## [Exercise description]
After locating the line with "-1).reverse().map(([x, z]) => [-x, z])];" in the data that follows, return it and every later line exactly, up to and including the line with "0.002], [0, 0]];".

## [Data provided]
------------------------------------------------

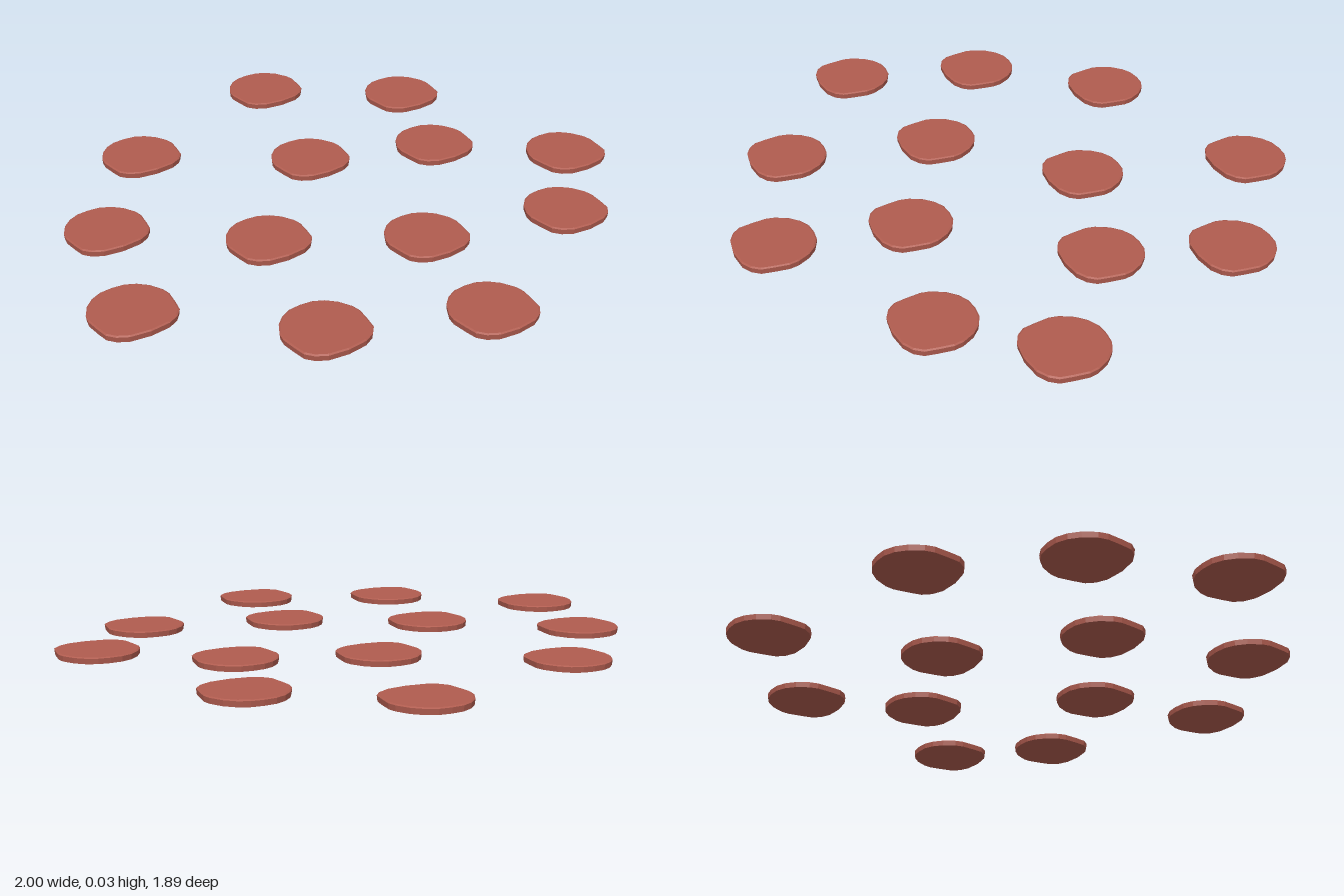
import * as THREE from 'three';

// Half of the stone outline as [x, z], from back to front; mirrored for the other half.
const HALF = [[0, -0.132], [0.04, -0.128], [0.075, -0.111], [0.105, -0.082], [0.128, -0.04], [0.134, -0.01],
  [0.128, 0.04], [0.121, 0.08], [0.1, 0.106], [0.065, 0.125], [0, 0.133]];

// Stone centres as [x, z]
const CENTRES = [[0.23, -0.82], [-0.41, -0.61], [0.65, -0.505], [-0.73, -0.225], [0.08, -0.265],
  [0.51, -0.11], [-0.32, 0.11], [-0.865, 0.23], [0.115, 0.375], [0.865, 0.195],
  [0.6, 0.495], [-0.435, 0.62], [0.035, 0.81]];

// Thin slab with a flat top, upright rim and slightly bulging underside
function stoneGeometry() {
  const outline = [...HALF, ...HALF.slice(1, -1).reverse().map(([x, z]) => [-x, z])];
  const n = outline.length;
  // Rings from the top centre down to the bottom centre: [scale, height]
  const rings = [[0, 0.028], [0.96, 0.028], [1, 0.025], [0.985, 0.007], [0.7, 0.002], [0, 0]];
  const point = (r, i) => {
    const [x, z] = outline[i % n];
    return [x * rings[r][0], rings[r][1], z * rings[r][0]];
  };
  const positions = [];
  for (let r = 0; r < rings.length - 1; r++) {
    for (let i = 0; i < n; i++) {
      const a = point(r, i), b = point(r, i + 1), c = point(r + 1, i + 1), d = point(r + 1, i);
      if (rings[r][0] > 0) positions.push(...a, ...b, ...c);
      if (rings[r + 1][0] > 0) positions.push(...a, ...c, ...d);
    }
  }
  const geometry = new THREE.BufferGeometry();
  geometry.setAttribute('position', new THREE.Float32BufferAttribute(positions, 3));
  geometry.computeVertexNormals();
  return geometry;
}

export function createModel() {
  const group = new THREE.Group();
  group.name = 'steppingStones';
  const terracotta = new THREE.MeshStandardMaterial({ color: 0xb05c4f });
  terracotta.name = 'terracotta';
  const geometry = stoneGeometry();
  CENTRES.forEach(([x, z], i) => {
    const stone = new THREE.Mesh(geometry, terracotta);
    stone.name = `steppingStone${i + 1}`;
    stone.position.set(x, 0, z);
    group.add(stone);
  });
  return group;
}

------------------------------------------------

## [Finished task]
  const outline = [...HALF, ...HALF.slice(1, -1).reverse().map(([x, z]) => [-x, z])];
  const n = outline.length;
  // Rings from the top centre down to the bottom centre: [scale, height]
  const rings = [[0, 0.028], [0.96, 0.028], [1, 0.025], [0.985, 0.007], [0.7, 0.002], [0, 0]];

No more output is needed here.